== About this task ==
What you return must match the material exactly, with every line present.

⟨

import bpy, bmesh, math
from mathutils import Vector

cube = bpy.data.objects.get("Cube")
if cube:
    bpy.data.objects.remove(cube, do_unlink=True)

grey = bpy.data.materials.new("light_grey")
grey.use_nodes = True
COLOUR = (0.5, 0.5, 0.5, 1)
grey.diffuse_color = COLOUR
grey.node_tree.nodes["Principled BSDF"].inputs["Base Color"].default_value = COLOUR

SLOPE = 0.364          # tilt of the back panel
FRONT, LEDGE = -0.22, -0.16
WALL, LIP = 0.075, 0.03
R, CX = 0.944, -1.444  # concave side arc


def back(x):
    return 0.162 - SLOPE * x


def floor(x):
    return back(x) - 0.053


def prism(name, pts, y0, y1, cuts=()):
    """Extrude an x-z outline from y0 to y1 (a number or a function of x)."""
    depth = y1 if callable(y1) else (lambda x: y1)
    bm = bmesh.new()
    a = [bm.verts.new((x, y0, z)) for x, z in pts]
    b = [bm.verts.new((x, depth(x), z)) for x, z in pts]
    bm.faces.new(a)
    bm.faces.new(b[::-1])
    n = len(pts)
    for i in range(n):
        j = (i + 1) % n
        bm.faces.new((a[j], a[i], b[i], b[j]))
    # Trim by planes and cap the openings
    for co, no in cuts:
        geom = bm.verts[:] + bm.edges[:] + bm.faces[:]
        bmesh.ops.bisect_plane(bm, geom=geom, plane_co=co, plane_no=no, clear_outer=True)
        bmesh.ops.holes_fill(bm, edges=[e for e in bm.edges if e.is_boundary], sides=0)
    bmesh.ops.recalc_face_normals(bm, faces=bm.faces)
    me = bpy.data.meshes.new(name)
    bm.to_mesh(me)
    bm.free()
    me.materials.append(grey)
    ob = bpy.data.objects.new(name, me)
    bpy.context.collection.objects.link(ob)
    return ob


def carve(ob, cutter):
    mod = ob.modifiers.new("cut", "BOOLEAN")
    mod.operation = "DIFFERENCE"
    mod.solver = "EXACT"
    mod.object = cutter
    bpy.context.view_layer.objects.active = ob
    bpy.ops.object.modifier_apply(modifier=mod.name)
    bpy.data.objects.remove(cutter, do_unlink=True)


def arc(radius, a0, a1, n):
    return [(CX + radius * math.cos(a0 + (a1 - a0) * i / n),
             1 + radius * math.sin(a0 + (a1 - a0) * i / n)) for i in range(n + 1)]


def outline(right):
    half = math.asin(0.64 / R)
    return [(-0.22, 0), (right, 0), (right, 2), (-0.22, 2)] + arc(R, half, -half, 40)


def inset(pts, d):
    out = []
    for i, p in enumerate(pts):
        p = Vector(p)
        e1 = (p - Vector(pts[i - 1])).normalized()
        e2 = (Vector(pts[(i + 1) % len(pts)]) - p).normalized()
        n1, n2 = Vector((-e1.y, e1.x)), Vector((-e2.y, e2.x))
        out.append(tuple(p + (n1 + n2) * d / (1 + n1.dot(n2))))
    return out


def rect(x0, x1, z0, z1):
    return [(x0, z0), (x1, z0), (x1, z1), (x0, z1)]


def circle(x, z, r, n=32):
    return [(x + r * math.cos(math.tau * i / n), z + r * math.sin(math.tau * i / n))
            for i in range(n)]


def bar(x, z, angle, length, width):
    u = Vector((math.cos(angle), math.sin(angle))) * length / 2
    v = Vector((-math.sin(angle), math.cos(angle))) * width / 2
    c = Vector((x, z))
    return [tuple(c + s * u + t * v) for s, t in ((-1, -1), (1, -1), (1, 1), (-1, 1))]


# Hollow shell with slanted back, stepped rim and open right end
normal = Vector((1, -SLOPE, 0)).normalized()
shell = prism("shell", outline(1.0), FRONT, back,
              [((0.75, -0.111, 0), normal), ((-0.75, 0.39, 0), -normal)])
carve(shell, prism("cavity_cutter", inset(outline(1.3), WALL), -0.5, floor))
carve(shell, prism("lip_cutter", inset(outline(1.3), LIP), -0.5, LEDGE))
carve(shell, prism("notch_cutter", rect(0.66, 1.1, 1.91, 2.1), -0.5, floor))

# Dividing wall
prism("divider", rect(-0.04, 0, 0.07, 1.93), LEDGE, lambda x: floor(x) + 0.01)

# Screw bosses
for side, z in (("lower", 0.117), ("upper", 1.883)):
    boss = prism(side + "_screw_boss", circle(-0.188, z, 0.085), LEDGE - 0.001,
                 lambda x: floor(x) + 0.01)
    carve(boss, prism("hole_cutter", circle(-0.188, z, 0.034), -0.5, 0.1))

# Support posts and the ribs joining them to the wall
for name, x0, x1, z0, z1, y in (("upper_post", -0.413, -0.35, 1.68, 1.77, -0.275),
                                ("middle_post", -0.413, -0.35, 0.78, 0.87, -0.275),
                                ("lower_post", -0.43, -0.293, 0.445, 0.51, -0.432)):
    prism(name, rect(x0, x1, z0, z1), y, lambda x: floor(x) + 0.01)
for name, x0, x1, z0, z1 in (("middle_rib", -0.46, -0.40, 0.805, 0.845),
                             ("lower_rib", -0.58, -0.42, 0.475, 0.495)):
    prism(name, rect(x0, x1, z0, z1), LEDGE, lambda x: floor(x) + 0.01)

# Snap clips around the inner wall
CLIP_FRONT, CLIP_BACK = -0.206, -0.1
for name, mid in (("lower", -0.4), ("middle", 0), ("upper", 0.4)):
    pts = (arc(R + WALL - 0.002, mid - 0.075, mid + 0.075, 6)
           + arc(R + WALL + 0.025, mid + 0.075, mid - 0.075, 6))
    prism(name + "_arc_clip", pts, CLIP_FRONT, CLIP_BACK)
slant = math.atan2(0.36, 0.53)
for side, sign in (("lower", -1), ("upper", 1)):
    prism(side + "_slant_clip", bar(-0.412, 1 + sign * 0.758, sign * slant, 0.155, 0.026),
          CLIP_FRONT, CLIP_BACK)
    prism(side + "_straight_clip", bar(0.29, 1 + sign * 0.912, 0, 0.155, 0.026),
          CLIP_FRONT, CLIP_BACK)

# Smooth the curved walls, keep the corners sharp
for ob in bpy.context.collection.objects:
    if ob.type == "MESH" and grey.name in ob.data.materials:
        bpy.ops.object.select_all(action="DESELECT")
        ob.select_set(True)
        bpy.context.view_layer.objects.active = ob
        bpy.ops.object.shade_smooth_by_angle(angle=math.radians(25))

⟩

== Exercise output ==
import bpy, bmesh, math
from mathutils import Vector

cube = bpy.data.objects.get("Cube")
if cube:
    bpy.data.objects.remove(cube, do_unlink=True)

grey = bpy.data.materials.new("light_grey")
grey.use_nodes = True
COLOUR = (0.5, 0.5, 0.5, 1)
grey.diffuse_color = COLOUR
grey.node_tree.nodes["Principled BSDF"].inputs["Base Color"].default_value = COLOUR

SLOPE = 0.364          # tilt of the back panel
FRONT, LEDGE = -0.22, -0.16
WALL, LIP = 0.075, 0.03
R, CX = 0.944, -1.444  # concave side arc


def back(x):
    return 0.162 - SLOPE * x


def floor(x):
    return back(x) - 0.053


def prism(name, pts, y0, y1, cuts=()):
    """Extrude an x-z outline from y0 to y1 (a number or a function of x)."""
    depth = y1 if callable(y1) else (lambda x: y1)
    bm = bmesh.new()
    a = [bm.verts.new((x, y0, z)) for x, z in pts]
    b = [bm.verts.new((x, depth(x), z)) for x, z in pts]
    bm.faces.new(a)
    bm.faces.new(b[::-1])
    n = len(pts)
    for i in range(n):
        j = (i + 1) % n
        bm.faces.new((a[j], a[i], b[i], b[j]))
    # Trim by planes and cap the openings
    for co, no in cuts:
        geom = bm.verts[:] + bm.edges[:] + bm.faces[:]
        bmesh.ops.bisect_plane(bm, geom=geom, plane_co=co, plane_no=no, clear_outer=True)
        bmesh.ops.holes_fill(bm, edges=[e for e in bm.edges if e.is_boundary], sides=0)
    bmesh.ops.recalc_face_normals(bm, faces=bm.faces)
    me = bpy.data.meshes.new(name)
    bm.to_mesh(me)
    bm.free()
    me.materials.append(grey)
    ob = bpy.data.objects.new(name, me)
    bpy.context.collection.objects.link(ob)
    return ob


def carve(ob, cutter):
    mod = ob.modifiers.new("cut", "BOOLEAN")
    mod.operation = "DIFFERENCE"
    mod.solver = "EXACT"
    mod.object = cutter
    bpy.context.view_layer.objects.active = ob
    bpy.ops.object.modifier_apply(modifier=mod.name)
    bpy.data.objects.remove(cutter, do_unlink=True)


def arc(radius, a0, a1, n):
    return [(CX + radius * math.cos(a0 + (a1 - a0) * i / n),
             1 + radius * math.sin(a0 + (a1 - a0) * i / n)) for i in range(n + 1)]


def outline(right):
    half = math.asin(0.64 / R)
    return [(-0.22, 0), (right, 0), (right, 2), (-0.22, 2)] + arc(R, half, -half, 40)


def inset(pts, d):
    out = []
    for i, p in enumerate(pts):
        p = Vector(p)
        e1 = (p - Vector(pts[i - 1])).normalized()
        e2 = (Vector(pts[(i + 1) % len(pts)]) - p).normalized()
        n1, n2 = Vector((-e1.y, e1.x)), Vector((-e2.y, e2.x))
        out.append(tuple(p + (n1 + n2) * d / (1 + n1.dot(n2))))
    return out


def rect(x0, x1, z0, z1):
    return [(x0, z0), (x1, z0), (x1, z1), (x0, z1)]


def circle(x, z, r, n=32):
    return [(x + r * math.cos(math.tau * i / n), z + r * math.sin(math.tau * i / n))
            for i in range(n)]


def bar(x, z, angle, length, width):
    u = Vector((math.cos(angle), math.sin(angle))) * length / 2
    v = Vector((-math.sin(angle), math.cos(angle))) * width / 2
    c = Vector((x, z))
    return [tuple(c + s * u + t * v) for s, t in ((-1, -1), (1, -1), (1, 1), (-1, 1))]


# Hollow shell with slanted back, stepped rim and open right end
normal = Vector((1, -SLOPE, 0)).normalized()
shell = prism("shell", outline(1.0), FRONT, back,
              [((0.75, -0.111, 0), normal), ((-0.75, 0.39, 0), -normal)])
carve(shell, prism("cavity_cutter", inset(outline(1.3), WALL), -0.5, floor))
carve(shell, prism("lip_cutter", inset(outline(1.3), LIP), -0.5, LEDGE))
carve(shell, prism("notch_cutter", rect(0.66, 1.1, 1.91, 2.1), -0.5, floor))

# Dividing wall
prism("divider", rect(-0.04, 0, 0.07, 1.93), LEDGE, lambda x: floor(x) + 0.01)

# Screw bosses
for side, z in (("lower", 0.117), ("upper", 1.883)):
    boss = prism(side + "_screw_boss", circle(-0.188, z, 0.085), LEDGE - 0.001,
                 lambda x: floor(x) + 0.01)
    carve(boss, prism("hole_cutter", circle(-0.188, z, 0.034), -0.5, 0.1))

# Support posts and the ribs joining them to the wall
for name, x0, x1, z0, z1, y in (("upper_post", -0.413, -0.35, 1.68, 1.77, -0.275),
                                ("middle_post", -0.413, -0.35, 0.78, 0.87, -0.275),
                                ("lower_post", -0.43, -0.293, 0.445, 0.51, -0.432)):
    prism(name, rect(x0, x1, z0, z1), y, lambda x: floor(x) + 0.01)
for name, x0, x1, z0, z1 in (("middle_rib", -0.46, -0.40, 0.805, 0.845),
                             ("lower_rib", -0.58, -0.42, 0.475, 0.495)):
    prism(name, rect(x0, x1, z0, z1), LEDGE, lambda x: floor(x) + 0.01)

# Snap clips around the inner wall
CLIP_FRONT, CLIP_BACK = -0.206, -0.1
for name, mid in (("lower", -0.4), ("middle", 0), ("upper", 0.4)):
    pts = (arc(R + WALL - 0.002, mid - 0.075, mid + 0.075, 6)
           + arc(R + WALL + 0.025, mid + 0.075, mid - 0.075, 6))
    prism(name + "_arc_clip", pts, CLIP_FRONT, CLIP_BACK)
slant = math.atan2(0.36, 0.53)
for side, sign in (("lower", -1), ("upper", 1)):
    prism(side + "_slant_clip", bar(-0.412, 1 + sign * 0.758, sign * slant, 0.155, 0.026),
          CLIP_FRONT, CLIP_BACK)
    prism(side + "_straight_clip", bar(0.29, 1 + sign * 0.912, 0, 0.155, 0.026),
          CLIP_FRONT, CLIP_BACK)

# Smooth the curved walls, keep the corners sharp
for ob in bpy.context.collection.objects:
    if ob.type == "MESH" and grey.name in ob.data.materials:
        bpy.ops.object.select_all(action="DESELECT")
        ob.select_set(True)
        bpy.context.view_layer.objects.active = ob
        bpy.ops.object.shade_smooth_by_angle(angle=math.radians(25))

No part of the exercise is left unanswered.